My driving teacher was an older lady with no time for anyone’s shenanigans.
She was a former prison guard and had very strong ideas feelings about racism and race relations that she was not shy in sharing.
She told me, very early on, that if she shouted and ripped the wheel from my hands (I’m paraphrasing), then not to take it personally. But she had a duty to take care of both of us. And if that’s what it took, then that’s what she’d do. She never, I’m pleased to say, had cause to do so. But I expected it every second I was driving beside her. I think, not so deep down, I’m still waiting for it now.
Our first lesson was a low-pressure wander around the neighborhood; our second was a full-throttle dash down a busy freeway. That, maybe, was what broke me in terms of driving. Or maybe it was the time we came back up the freeway and the skies opened in the typical Austin storm – the kind I would later class as an “adventure car wash”. Being behind the wheel for a matter of hours in terms of total experience, and doing 60 on the grown-up roads in very limited visibility, was not something I was mentally prepared for. I look forward to the arrival of affordable self-driving cars.
Over the course of 5 days, she got me from terrified non-driver to terrified non-driver with a driver’s license. Which is an achievement of a sort, I suppose. On our final day, when the clearly unhinged examiner gave me a pass, she seemed genuinely pleased. She told me that I was such a good driver, she’d be happy to lend me her car to drive, and she didn’t say that to everyone she teaches. Which is nice.
She still insisted on doing the driving as we headed back to drop me off at my apartment, so make of that what you will.
All of the above should make one thing abundantly clear: I was not put on this Earth to teach anyone to drive. My son was a particularly bad candidate for driving student, having spent a number of years in a car with me, watching his primary male role model sweat and make low moaning noises as I carefully and hesitantly inched my way around the roads of Texas.
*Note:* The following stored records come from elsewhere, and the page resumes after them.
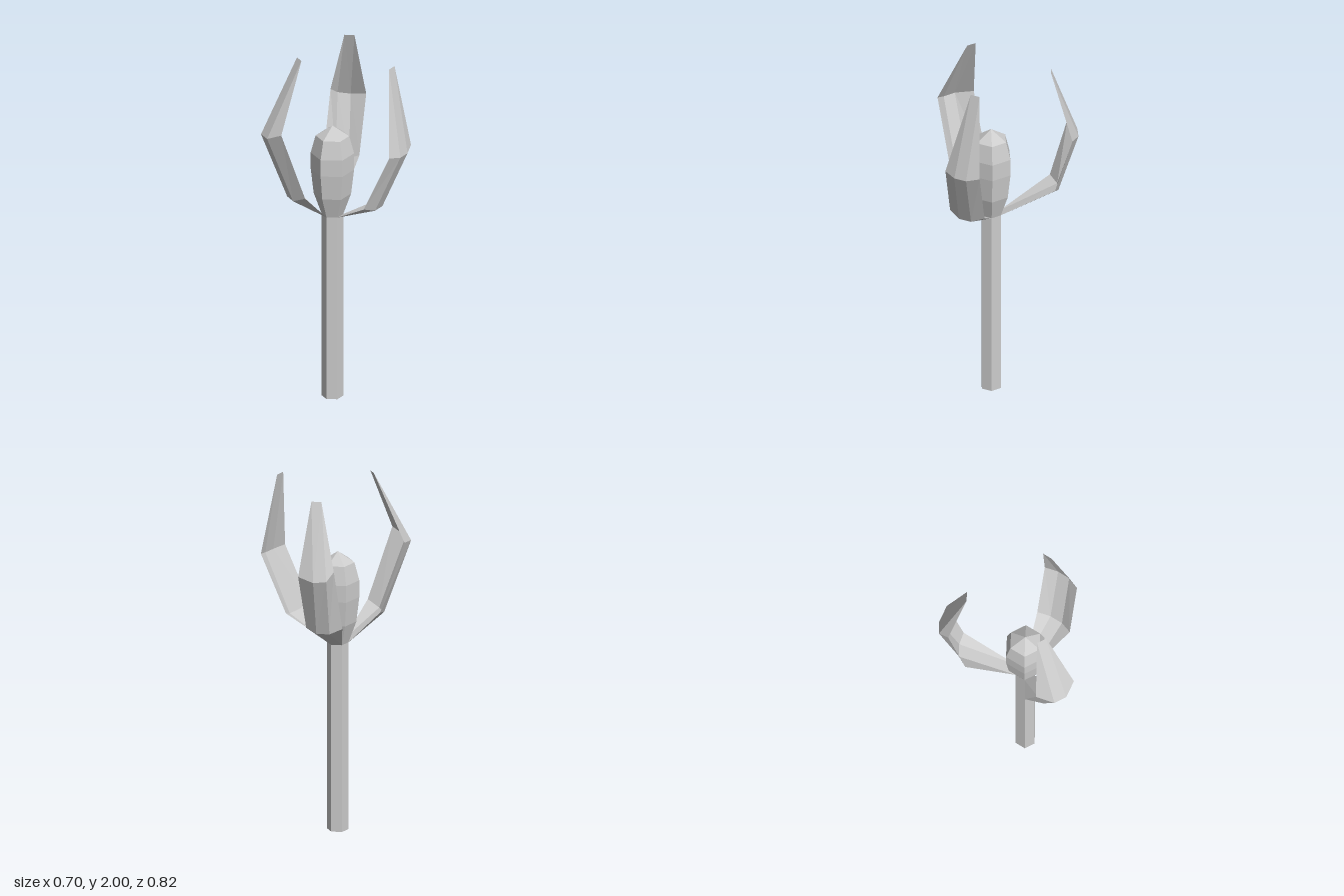
import * as THREE from 'three';

const CX = -0.083, CZ = 0.038, R = 0.058, STEM = 1.06;

// Corner k of the six-sided stem top
function corner(k) {
  const a = k * Math.PI / 3;
  return [CX + R * Math.sin(a), STEM, CZ + R * Math.cos(a)];
}

// Folded petal: stem edge -> lower ring -> upper ring -> tip.
// Each ring runs edge, middle, middle, edge; the ends have two points, doubled.
function petalGeometry(k, lower, upper, tip) {
  const a = corner(k), b = corner(k + 1);
  const rings = [[a, a, b, b], lower, upper, [tip[0], tip[0], tip[1], tip[1]]];
  const pos = [];
  const tri = (p, q, r) => {
    if (p !== q && q !== r && p !== r) pos.push(...p, ...q, ...r);
  };
  for (let i = 0; i < 3; i++) {
    for (let j = 0; j < 3; j++) {
      const [p, q] = [rings[i][j], rings[i][j + 1]];
      const [s, t] = [rings[i + 1][j], rings[i + 1][j + 1]];
      tri(p, q, t);
      tri(p, t, s);
    }
  }
  const g = new THREE.BufferGeometry();
  g.setAttribute('position', new THREE.Float32BufferAttribute(pos, 3));
  g.computeVertexNormals();
  return g;
}

export function createModel() {
  const group = new THREE.Group();
  const solid = new THREE.MeshStandardMaterial({ color: 0xcccccc, flatShading: true });
  const sheet = new THREE.MeshStandardMaterial({ color: 0xcccccc, flatShading: true, side: THREE.DoubleSide });
  const add = (name, geometry, material) => {
    const mesh = new THREE.Mesh(geometry, material);
    mesh.name = name;
    group.add(mesh);
    return mesh;
  };

  // Hexagonal stem
  add('stem', new THREE.CylinderGeometry(R, R, STEM, 6), solid).position.set(CX, STEM / 2, CZ);

  // Bulb in the middle of the flower
  const profile = [[R, STEM], [0.1, 1.18], [0.116, 1.32], [0.116, 1.415], [0.09, 1.515], [0, 1.575]];
  add('bulb', new THREE.LatheGeometry(profile.map(p => new THREE.Vector2(...p)), 6), solid)
    .position.set(CX, 0, CZ);

  // Three uneven petals, each growing from every second side of the stem
  add('leftPetal', petalGeometry(1,
    [[0.187, 1.19, 0.147], [0.215, 1.165, 0.08], [0.215, 1.165, 0.008], [0.19, 1.19, -0.06]],
    [[0.322, 1.505, 0.107], [0.35, 1.492, 0.04], [0.35, 1.492, -0.03], [0.327, 1.51, -0.1]],
    [[0.248, 1.965, -0.007], [0.248, 1.965, -0.06]]), sheet);

  add('backPetal', petalGeometry(3,
    [[-0.14, 1.255, -0.315], [-0.2, 1.23, -0.305], [-0.26, 1.23, -0.268], [-0.298, 1.25, -0.205]],
    [[-0.158, 1.575, -0.41], [-0.25, 1.557, -0.4], [-0.31, 1.565, -0.363], [-0.315, 1.605, -0.302]],
    [[-0.152, 1.965, -0.285], [-0.2, 1.965, -0.26]]), sheet);

  add('frontPetal', petalGeometry(5,
    [[-0.277, 1.235, 0.158], [-0.235, 1.203, 0.247], [-0.173, 1.203, 0.285], [-0.098, 1.235, 0.283]],
    [[-0.35, 1.612, 0.275], [-0.32, 1.592, 0.373], [-0.258, 1.592, 0.408], [-0.172, 1.63, 0.402]],
    [[-0.208, 2, 0.192], [-0.162, 2, 0.22]]), sheet);

  return group;
}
And yet, there we were: Father and son doing the parking-lot tours of Austin. Turning left, turning left, parking, backing up, in empty office lots and behind banks.
Unlike his father, at no point did he press ACCELERATE when he meant to press BRAKE, so how bad could he have been?
My wife and I did the very best we could, but we were losing as soon as we started. His mind was made up – he was not a driver. And the blame for that was almost certainly mine. Kids absorb the messages we send out, whether consciously or through our reactions and behavior. One of the scariest things about parenthood is never really knowing what lessons we’re teaching our kids. Whatever message you think you’re giving is not necessarily the one being received.
Still, he made it all the way to his test…where he found that he’d forgotten to bring his ID…and that was that. He came back home, pretending to be disappointed and embarrassed for wasting everybody’s time. From that day forth, he became a student of bus routes and timetables – then, as he started earning a little money, of Lyft drivers.
In the future, none of this will matter; he’ll simply be another American in a car that drives itself. Or maybe a bus that drives itself. Either way, his lack of driving license will no longer mark him as an outlier in the land of the free and the home of the pickup truck.
For now, if my wife and I aren’t driving, then he has an app that will let him find someone who is willing to take him anywhere he wants to go. And that’s a sort of freedom, I suppose.